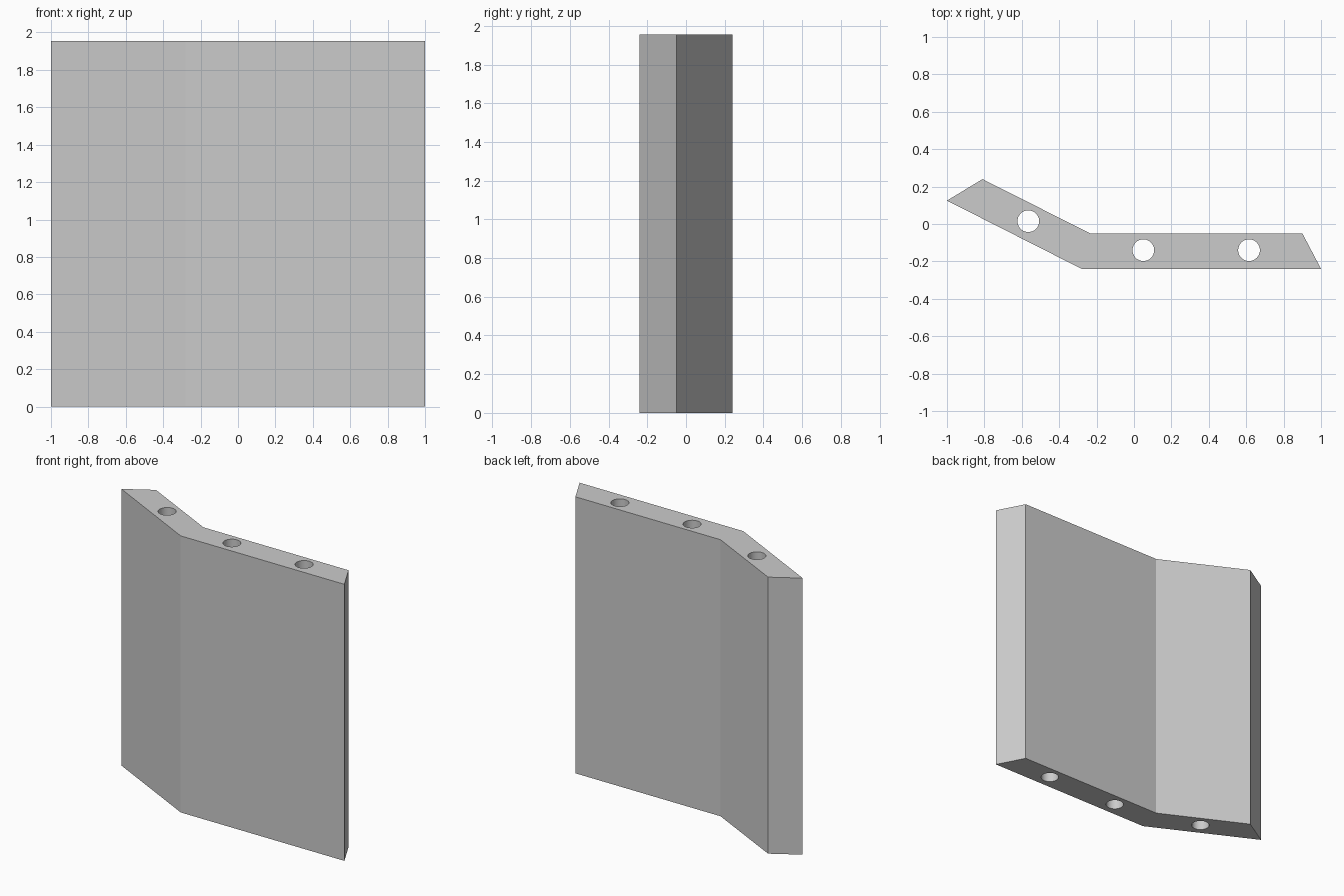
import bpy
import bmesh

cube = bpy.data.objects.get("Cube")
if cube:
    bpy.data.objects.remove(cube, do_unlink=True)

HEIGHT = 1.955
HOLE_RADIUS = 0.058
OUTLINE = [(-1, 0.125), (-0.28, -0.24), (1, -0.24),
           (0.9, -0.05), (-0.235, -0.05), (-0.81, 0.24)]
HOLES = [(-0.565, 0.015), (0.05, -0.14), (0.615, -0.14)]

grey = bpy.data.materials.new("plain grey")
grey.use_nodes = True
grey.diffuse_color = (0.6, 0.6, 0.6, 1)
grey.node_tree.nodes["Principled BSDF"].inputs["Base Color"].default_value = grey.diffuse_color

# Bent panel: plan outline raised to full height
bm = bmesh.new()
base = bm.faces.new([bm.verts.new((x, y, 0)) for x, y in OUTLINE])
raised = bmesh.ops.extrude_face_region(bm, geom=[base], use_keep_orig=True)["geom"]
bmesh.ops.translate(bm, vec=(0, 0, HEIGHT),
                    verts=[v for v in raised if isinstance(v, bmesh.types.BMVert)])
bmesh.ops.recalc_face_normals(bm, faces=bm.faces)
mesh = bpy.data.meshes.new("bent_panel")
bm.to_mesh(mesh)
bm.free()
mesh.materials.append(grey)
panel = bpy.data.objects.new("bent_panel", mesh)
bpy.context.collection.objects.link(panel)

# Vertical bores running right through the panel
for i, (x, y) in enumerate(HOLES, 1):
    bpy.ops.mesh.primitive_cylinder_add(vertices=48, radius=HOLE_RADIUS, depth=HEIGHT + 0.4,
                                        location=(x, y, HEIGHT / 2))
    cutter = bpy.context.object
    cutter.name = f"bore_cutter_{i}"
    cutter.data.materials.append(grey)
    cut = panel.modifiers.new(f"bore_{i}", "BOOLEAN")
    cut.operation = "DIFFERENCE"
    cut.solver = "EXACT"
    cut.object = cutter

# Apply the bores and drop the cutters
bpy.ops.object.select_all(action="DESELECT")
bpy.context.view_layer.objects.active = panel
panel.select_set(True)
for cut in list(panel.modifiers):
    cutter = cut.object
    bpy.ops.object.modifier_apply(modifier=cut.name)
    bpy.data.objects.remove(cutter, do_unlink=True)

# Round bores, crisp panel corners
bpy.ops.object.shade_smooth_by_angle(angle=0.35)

__________

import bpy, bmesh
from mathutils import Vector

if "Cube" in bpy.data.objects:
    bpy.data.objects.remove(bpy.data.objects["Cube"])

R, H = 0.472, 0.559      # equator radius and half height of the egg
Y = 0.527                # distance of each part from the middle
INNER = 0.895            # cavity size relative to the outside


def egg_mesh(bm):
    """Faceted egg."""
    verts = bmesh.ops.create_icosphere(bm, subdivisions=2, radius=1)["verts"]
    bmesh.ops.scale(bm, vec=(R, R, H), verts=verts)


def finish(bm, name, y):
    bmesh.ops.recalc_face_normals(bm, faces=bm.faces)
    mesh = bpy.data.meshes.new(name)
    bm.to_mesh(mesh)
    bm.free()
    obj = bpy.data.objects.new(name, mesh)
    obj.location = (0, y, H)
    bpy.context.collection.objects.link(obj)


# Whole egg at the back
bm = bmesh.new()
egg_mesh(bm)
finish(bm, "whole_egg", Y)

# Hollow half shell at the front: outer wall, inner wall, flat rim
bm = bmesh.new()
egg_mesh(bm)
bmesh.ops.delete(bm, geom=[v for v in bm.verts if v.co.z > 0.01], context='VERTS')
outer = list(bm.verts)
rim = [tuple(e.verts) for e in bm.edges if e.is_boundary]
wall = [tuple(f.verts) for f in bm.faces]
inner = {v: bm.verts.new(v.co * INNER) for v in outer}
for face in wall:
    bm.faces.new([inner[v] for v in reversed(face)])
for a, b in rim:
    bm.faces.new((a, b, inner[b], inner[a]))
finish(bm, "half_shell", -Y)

__________

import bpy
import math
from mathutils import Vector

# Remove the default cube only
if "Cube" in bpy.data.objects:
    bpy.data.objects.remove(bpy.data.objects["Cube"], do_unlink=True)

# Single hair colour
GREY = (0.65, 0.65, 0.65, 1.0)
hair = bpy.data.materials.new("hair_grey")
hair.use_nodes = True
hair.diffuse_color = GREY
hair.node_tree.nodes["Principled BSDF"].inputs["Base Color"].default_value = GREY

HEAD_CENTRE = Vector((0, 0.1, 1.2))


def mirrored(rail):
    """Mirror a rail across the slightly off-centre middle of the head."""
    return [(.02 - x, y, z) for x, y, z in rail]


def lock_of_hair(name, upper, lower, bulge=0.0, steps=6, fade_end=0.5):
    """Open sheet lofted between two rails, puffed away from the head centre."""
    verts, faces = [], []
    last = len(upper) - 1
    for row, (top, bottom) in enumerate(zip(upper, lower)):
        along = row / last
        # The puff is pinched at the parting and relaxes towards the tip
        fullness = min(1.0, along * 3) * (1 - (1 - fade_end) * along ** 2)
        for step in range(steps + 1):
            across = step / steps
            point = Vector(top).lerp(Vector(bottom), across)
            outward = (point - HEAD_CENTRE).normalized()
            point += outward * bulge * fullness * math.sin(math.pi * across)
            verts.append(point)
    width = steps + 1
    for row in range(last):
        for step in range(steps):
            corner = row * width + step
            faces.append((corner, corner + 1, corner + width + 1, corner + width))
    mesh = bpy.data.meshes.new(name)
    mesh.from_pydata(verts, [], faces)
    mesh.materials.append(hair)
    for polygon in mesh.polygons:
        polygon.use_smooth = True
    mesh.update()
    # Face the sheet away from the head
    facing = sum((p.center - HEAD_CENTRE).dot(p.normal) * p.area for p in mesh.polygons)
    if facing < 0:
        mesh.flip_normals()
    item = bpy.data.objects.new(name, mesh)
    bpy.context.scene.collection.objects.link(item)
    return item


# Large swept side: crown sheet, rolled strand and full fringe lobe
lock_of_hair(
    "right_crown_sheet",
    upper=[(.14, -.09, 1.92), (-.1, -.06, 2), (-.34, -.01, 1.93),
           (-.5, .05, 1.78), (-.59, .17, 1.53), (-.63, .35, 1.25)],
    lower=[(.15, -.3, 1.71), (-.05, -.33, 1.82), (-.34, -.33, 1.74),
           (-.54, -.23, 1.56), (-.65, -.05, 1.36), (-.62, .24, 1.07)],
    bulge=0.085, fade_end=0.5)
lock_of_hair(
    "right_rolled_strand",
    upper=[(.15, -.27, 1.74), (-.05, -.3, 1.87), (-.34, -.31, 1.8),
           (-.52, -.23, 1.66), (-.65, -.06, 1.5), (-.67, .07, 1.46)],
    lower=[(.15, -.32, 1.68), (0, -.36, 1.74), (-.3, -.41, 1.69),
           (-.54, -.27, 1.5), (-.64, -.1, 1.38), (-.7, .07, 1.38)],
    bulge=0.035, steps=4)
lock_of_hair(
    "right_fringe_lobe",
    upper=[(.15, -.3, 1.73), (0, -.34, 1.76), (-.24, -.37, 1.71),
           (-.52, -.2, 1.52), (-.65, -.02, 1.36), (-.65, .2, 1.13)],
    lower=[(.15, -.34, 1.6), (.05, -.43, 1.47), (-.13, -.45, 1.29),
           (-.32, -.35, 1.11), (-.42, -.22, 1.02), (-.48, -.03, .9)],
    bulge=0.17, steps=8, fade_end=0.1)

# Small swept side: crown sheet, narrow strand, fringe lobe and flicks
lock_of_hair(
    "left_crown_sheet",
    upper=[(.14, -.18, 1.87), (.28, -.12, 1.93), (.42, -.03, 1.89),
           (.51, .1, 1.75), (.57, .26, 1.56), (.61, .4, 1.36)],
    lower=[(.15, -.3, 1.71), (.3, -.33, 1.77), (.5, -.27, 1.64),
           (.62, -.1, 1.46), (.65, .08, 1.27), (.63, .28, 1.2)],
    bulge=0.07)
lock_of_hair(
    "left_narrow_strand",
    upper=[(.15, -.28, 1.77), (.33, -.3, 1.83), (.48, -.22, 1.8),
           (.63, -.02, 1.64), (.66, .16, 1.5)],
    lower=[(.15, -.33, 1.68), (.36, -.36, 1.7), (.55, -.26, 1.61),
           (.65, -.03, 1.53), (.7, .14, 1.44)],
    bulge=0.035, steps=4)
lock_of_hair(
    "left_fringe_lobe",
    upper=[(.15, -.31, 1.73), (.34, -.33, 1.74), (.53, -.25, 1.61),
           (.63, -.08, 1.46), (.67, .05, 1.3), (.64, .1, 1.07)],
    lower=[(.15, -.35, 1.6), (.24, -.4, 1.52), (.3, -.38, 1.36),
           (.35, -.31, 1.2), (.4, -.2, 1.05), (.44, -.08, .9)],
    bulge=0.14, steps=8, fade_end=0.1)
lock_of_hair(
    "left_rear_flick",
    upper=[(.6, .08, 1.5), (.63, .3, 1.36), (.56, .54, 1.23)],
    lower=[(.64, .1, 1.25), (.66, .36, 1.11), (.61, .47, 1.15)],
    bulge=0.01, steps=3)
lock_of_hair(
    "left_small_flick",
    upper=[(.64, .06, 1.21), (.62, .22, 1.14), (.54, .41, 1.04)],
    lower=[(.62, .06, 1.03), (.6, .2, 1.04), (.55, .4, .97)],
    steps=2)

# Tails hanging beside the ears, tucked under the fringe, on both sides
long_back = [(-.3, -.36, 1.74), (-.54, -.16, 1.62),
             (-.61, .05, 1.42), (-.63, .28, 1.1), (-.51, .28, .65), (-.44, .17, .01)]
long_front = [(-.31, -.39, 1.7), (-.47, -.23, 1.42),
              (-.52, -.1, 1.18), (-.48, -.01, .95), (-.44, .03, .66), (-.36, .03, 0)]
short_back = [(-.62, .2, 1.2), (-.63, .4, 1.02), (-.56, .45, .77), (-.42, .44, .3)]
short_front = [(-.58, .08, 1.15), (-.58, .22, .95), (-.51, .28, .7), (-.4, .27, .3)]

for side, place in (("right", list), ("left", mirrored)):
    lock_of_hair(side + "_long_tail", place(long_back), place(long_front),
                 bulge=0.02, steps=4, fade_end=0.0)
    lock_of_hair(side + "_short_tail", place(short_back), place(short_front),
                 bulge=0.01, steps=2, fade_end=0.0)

__________

§ The task
State how many lines in the listing above contain the string "bulge". Include no other words.

§ Answer section
11